- Go beyond job titles. Titles are often misleading and highly dependent upon the size of the company. Look for the scope of the job, management responsibility and revenues to gauge the fit.
- Sift the dross. Long, run-on sentences and paragraphs are difficult to read and the reader can easily miss key items. Highlight the “buzz words” that are of interest to you. Then evaluate whether the candidate has depth in these areas and is worth talking with.
- Be forgiving. Don’t overact to length of service at previous companies. There are many “reasons for leaving” today that are out of the employee’s control!
- Avoid ageism. Don’t discriminate against people who omit graduation dates; the important information is level of experience. Don’t hide behind the “over-qualified” argument, because your company could benefit from a highly qualified bargain candidate given current market conditions.
- Mass mailing. Resume delivery method should be appropriate to your company, and e-mail is perfectly acceptable these days. But be wary of the generic resume and “Dear Employer” cover note spammed to every company in your vertical market.
- Extra credit. Give extra credit to those who say they will follow up and really do, and particularly to those who persist. A medium talent with enormous enthusiasm trumps a high talent with no enthusiasm nearly every time.
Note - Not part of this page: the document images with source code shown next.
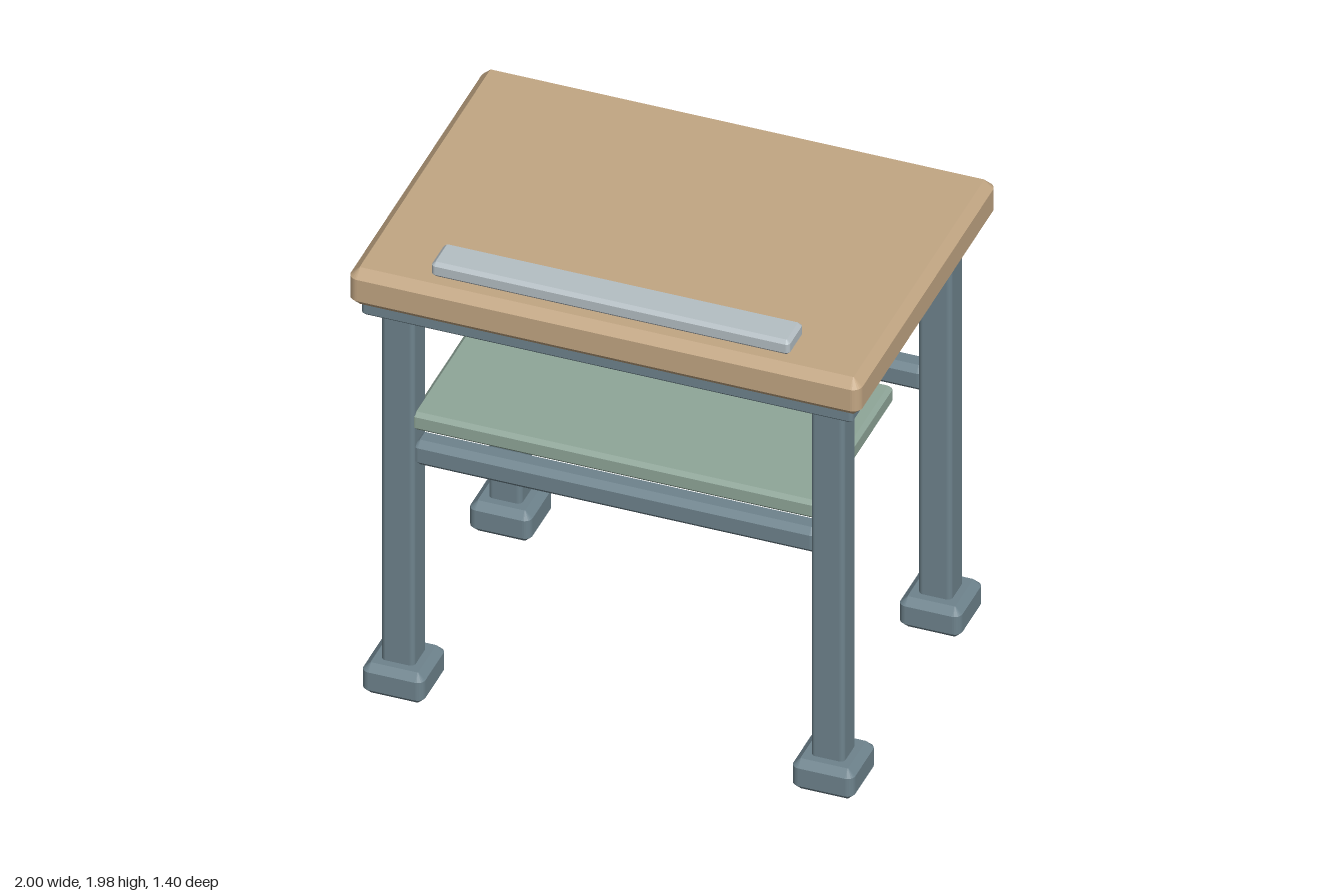
import * as THREE from 'three';

const material = (name, color) => Object.assign(new THREE.MeshStandardMaterial({ color }), { name });

// Box standing on y = 0 with chamfered top and bottom rims and softly rounded upright edges
function chamferBox(w, h, d, c) {
  const r = 0.003, x = w / 2 - c - r, z = d / 2 - c - r;
  const shape = new THREE.Shape();
  [[x, z], [-x, z], [-x, -z], [x, -z]].forEach(([cx, cz], i) => {
    shape.absarc(cx, cz, r, i * Math.PI / 2, (i + 1) * Math.PI / 2, false);
  });
  const geometry = new THREE.ExtrudeGeometry(shape, {
    depth: h - 2 * c, curveSegments: 3,
    bevelEnabled: true, bevelSegments: 1, bevelSize: c, bevelThickness: c,
  });
  return geometry.translate(0, 0, c).rotateX(-Math.PI / 2);
}

export function createModel() {
  const model = new THREE.Group();
  model.name = 'desk';
  const wood = material('tan wood', 0xc2a683);
  const steel = material('blue grey steel', 0x6e838d);
  const green = material('sage green', 0x8fa699);
  const grey = material('light grey', 0xb5bfc4);

  function add(name, mat, size, chamfer, x, y, z) {
    const mesh = new THREE.Mesh(chamferBox(...size, chamfer), mat);
    mesh.name = name;
    mesh.position.set(x, y, z);
    model.add(mesh);
  }

  // Top, its supporting frame and the pencil ledge
  add('tableTop', wood, [2, 0.165, 1.4], 0.035, 0, 1.75, 0);
  add('topFrame', steel, [1.92, 0.07, 1.33], 0.012, 0, 1.7, 0);
  add('pencilLedge', grey, [1.4, 0.065, 0.144], 0.014, 0, 1.915, 0.56);

  // Book shelf between the front legs
  add('shelf', green, [1.58, 0.08, 0.8], 0.016, 0, 1.183, 0.2);

  // Legs with feet, and a long rail joining each pair
  for (const z of [-0.545, 0.545]) {
    for (const x of [-0.84, 0.84]) {
      add('leg', steel, [0.13, 1.63, 0.126], 0.016, x, 0.09, z);
      add('foot', steel, [0.242, 0.135, 0.242], 0.028, x, 0, z);
    }
    add('rail', steel, [1.58, 0.11, 0.1], 0.024, 0, 1.02, z);
  }
  return model;
}
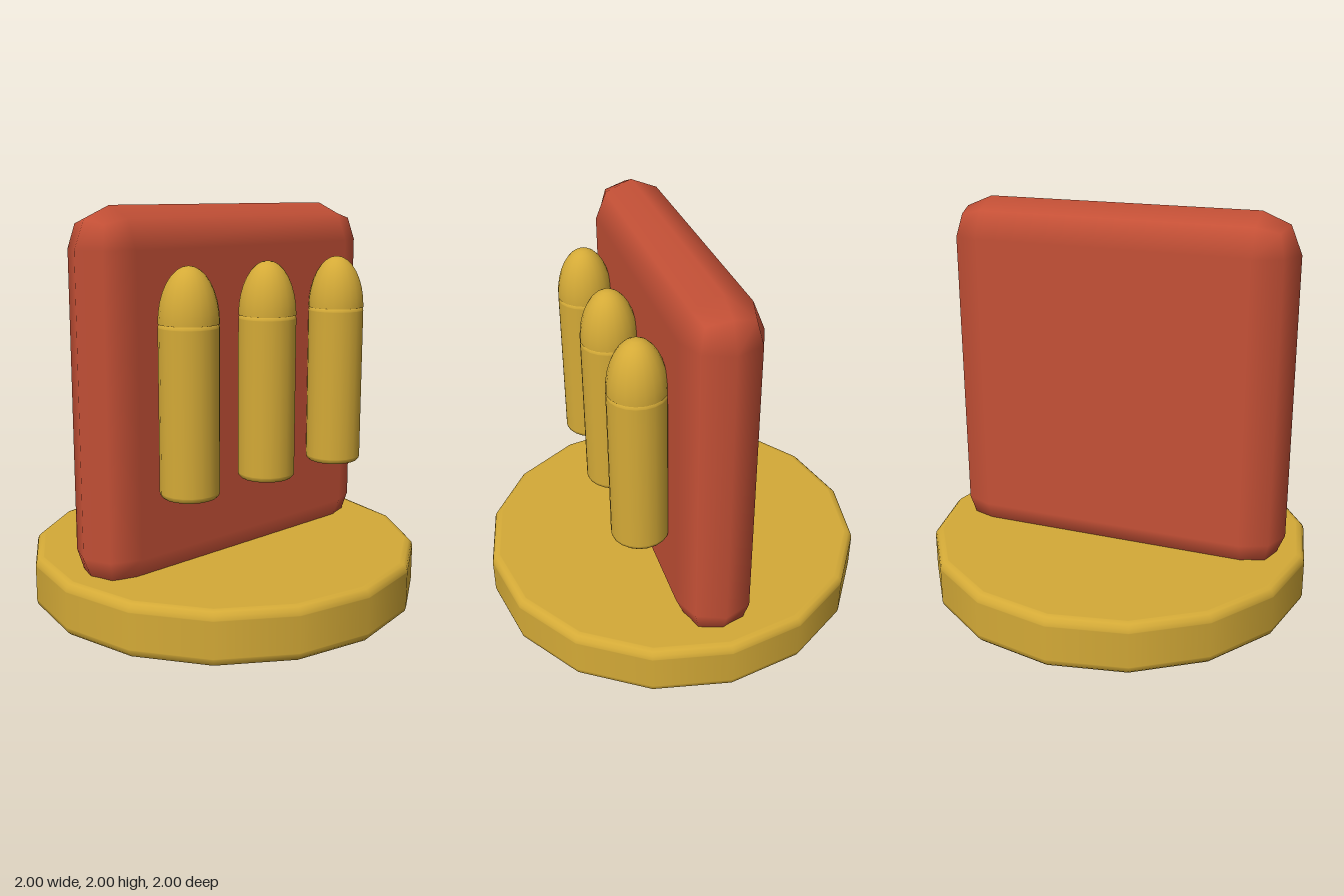
import * as THREE from 'three';
import { RoundedBoxGeometry } from 'three/addons/geometries/RoundedBoxGeometry.js';

// Solid disc or post with softly rounded rims, standing on y = 0
function roundedCylinder(radius, height, bevel, sides) {
  const e = bevel * 0.1, pts = [[0, 0], [radius - bevel - e, 0]];
  const arc = (cy, from) => {
    for (let i = 0; i <= 3; i++) {
      const a = from + (i / 3) * (Math.PI / 2);
      pts.push([radius - bevel + bevel * Math.cos(a), cy + bevel * Math.sin(a)]);
    }
  };
  arc(bevel, -Math.PI / 2);
  pts.push([radius, bevel + e], [radius, height - bevel - e]);
  arc(height - bevel, 0);
  pts.push([radius - bevel - e, height], [0, height]);
  return new THREE.LatheGeometry(pts.map(([x, y]) => new THREE.Vector2(x, y)), sides);
}

export function createModel() {
  const group = new THREE.Group();
  const gold = new THREE.MeshStandardMaterial({ color: 0xd4aa37 });
  gold.name = 'gold';
  const red = new THREE.MeshStandardMaterial({ color: 0xc45036 });
  red.name = 'red';

  const add = (name, geometry, material, x, y, z, parent = group) => {
    const mesh = new THREE.Mesh(geometry, material);
    mesh.name = name;
    mesh.position.set(x, y, z);
    parent.add(mesh);
    return mesh;
  };

  // Sixteen-sided base
  add('base', roundedCylinder(1, 0.265, 0.04, 16), gold, 0, 0, 0);

  // Upright slab, sunk a little into the base
  const bottom = 0.165, top = 2;
  add('slab', new RoundedBoxGeometry(1.79, top - bottom, 0.39, 1, 0.195), red, 0, (top + bottom) / 2, 0);

  // Three round-topped posts against the front of the slab
  const body = roundedCylinder(0.142, 0.825, 0.025, 20);
  const dome = new THREE.SphereGeometry(0.142, 20, 8, 0, Math.PI * 2, 0, Math.PI / 2);
  dome.scale(1, 0.26 / 0.142, 1);
  for (const x of [-0.5, 0, 0.5]) {
    const post = new THREE.Group();
    post.name = 'post';
    post.position.set(x, 0.66, 0.315);
    add('postBody', body, gold, 0, 0, 0, post);
    add('postDome', dome, gold, 0, 0.815, 0, post);
    group.add(post);
  }

  return group;
}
David Tittle, a veteran of over three decades in the executive search industry, is a co-founder of Paul-Tittle Search Group, an executive search firm . He leads searches for senior executives within the federal government and professional services communities. Dave has a BS in psychology from Duke University and has done extensive postgraduate work in industrial psychology. Dave is a frequent writer and speaker on executive search, executive recruiting and manpower utilization . He is a regular contributor to the Washington Business Journal, Federal Computer News and other publications. He is also a guest instructor at the William & Mary Graduate School of Business, founding member of the Potomac Officers Club and has appeared on local and national radio and television.